Martin Daum, the Daimler board member responsible for the firm's truck and bus business, said that progression towards an electric truck fleet was a "top priority" for the motoring giant.
"Electrification of trucks is of top priority at Daimler," Daum said in a press statement Thursday.
Daimler began production on its own electric light-duty truck called the Fuso eCanter earlier this year. Daum said this proved the firm's strive towards producing electric vehicles for "everyday use" in the market.
"Fast charging is an important topic especially for fleet owners of all Daimler Trucks brands. Together with StoreDot we will now jointly work on a holistic approach to fast charging," he added.
The investment move follows comments from the Mercedes-Benz parent company which suggested electric vehicles could hamper its profit margin goal.
Frank Lindenberg, vice president of finance and controlling at Mercedes-Benz Cars, said the company had to be "prepared for a kind of transition" once it rolls out electric cars.
Meanwhile, Mike Ramsey, car analyst at Gartner, said that the decision to invest in StoreDot could push Daimler and other German carmakers closer towards an electric future.
"Long recharging times and a lack of infrastructure are two of the key barriers to widespread adoption of electric cars. A large battery that could be recharged in as little as 5 minute could dramatically change the efficacy of the technology," Ramsey said.
"For Daimler – and the German car industry more broadly – making a push into electric gets them ahead of the effects of diesel slowly being pushed out of the fleet."
Last month Daimler was one of four big German automakers to agree to retrofit millions of diesel cars.
Germany's car manufacturing industry remains haunted by allegations of using software to cheat diesel emissions tests. Shares in country's top three carmakers - Volkswagen, BMW and Daimler - fell sharply after reports that European Union antitrust officials were invetigating them over allegations of a "cartel"-style collusion.

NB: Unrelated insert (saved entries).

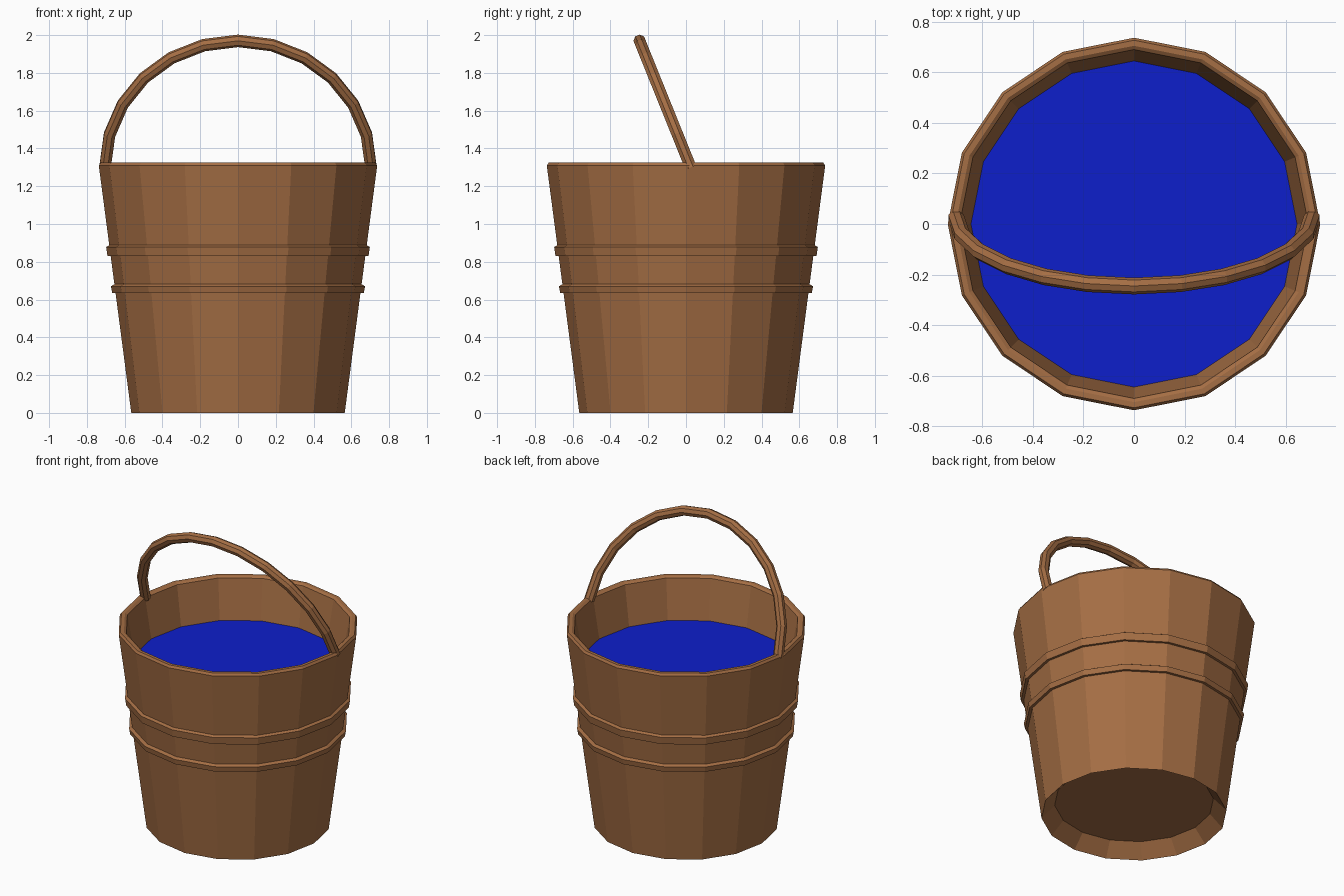
import bpy, bmesh
from math import sin, cos, pi, radians
from mathutils import Matrix, Vector

if "Cube" in bpy.data.objects:
    bpy.data.objects.remove(bpy.data.objects["Cube"])

SIDES = 16


def material(name, color):
    m = bpy.data.materials.new(name)
    m.diffuse_color = (*color, 1)
    m.use_nodes = True
    m.node_tree.nodes["Principled BSDF"].inputs["Base Color"].default_value = m.diffuse_color
    return m


WOOD = material("wood", (0.376, 0.156, 0.058))
WATER = material("water", (0.004, 0.013, 0.6))


def finish(name, bm, mat):
    bmesh.ops.recalc_face_normals(bm, faces=bm.faces)
    me = bpy.data.meshes.new(name)
    bm.to_mesh(me)
    bm.free()
    me.materials.append(mat)
    ob = bpy.data.objects.new(name, me)
    bpy.context.collection.objects.link(ob)
    return ob


def skin(rings, bm, loop=False):
    """Join successive closed rings of points with quads; cap the ends unless looped."""
    vs = [[bm.verts.new(p) for p in r] for r in rings]
    n = len(vs[0])
    pairs = list(zip(vs, vs[1:])) + ([(vs[-1], vs[0])] if loop else [])
    for a, b in pairs:
        for i in range(n):
            j = (i + 1) % n
            bm.faces.new((a[i], a[j], b[j], b[i]))
    if not loop:
        bm.faces.new(vs[0])
        bm.faces.new(vs[-1])


def lathe(name, profile, mat, loop=False):
    rings = [[(r * cos(2 * pi * k / SIDES), r * sin(2 * pi * k / SIDES), z)
              for k in range(SIDES)] for r, z in profile]
    bm = bmesh.new()
    skin(rings, bm, loop)
    return finish(name, bm, mat)


# Bucket: recessed underside, tapered wall, bevelled rim, inner wall and floor
lathe("bucket", [(0.485, 0.086), (0.565, 0.0), (0.737, 1.31), (0.727, 1.325),
                 (0.705, 1.325), (0.69, 1.315), (0.645, 1.05), (0.525, 0.14)], WOOD)

# Two raised hoops around the wall
for name, z0, z1, r in (("upper_hoop", 0.83, 0.89, 0.691),
                        ("lower_hoop", 0.635, 0.682, 0.666)):
    lathe(name, [(r - 0.04, z0), (r, z0), (r + 0.007, z1 - 0.012),
                 (r - 0.013, z1), (r - 0.04, z1)], WOOD, loop=True)

# Water surface
bm = bmesh.new()
bmesh.ops.create_circle(bm, cap_ends=True, segments=SIDES, radius=0.648,
                        matrix=Matrix.Translation((0, 0, 1.05)))
finish("water", bm, WATER)

# Handle: octagonal bar swept along a half ring, tilted to the front
STEPS, BAR = 12, 0.033
rings = []
for i in range(STEPS + 1):
    a = pi * i / STEPS
    centre = Vector((0.704 * cos(a), 0, 0.722 * sin(a)))
    out = Vector((cos(a), 0, sin(a)))
    rings.append([centre + out * BAR * cos(t) + Vector((0, BAR * sin(t), 0))
                  for t in (pi / 8 + k * pi / 4 for k in range(8))])
bm = bmesh.new()
skin(rings, bm)
bm.transform(Matrix.Translation((0, 0.025, 1.30)) @ Matrix.Rotation(radians(22), 4, 'X'))
finish("handle", bm, WOOD)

Several large European industry players said they were prioritizing battery-powered electric cars over combustion engines earlier this week, at the Frankfurt Motor Show.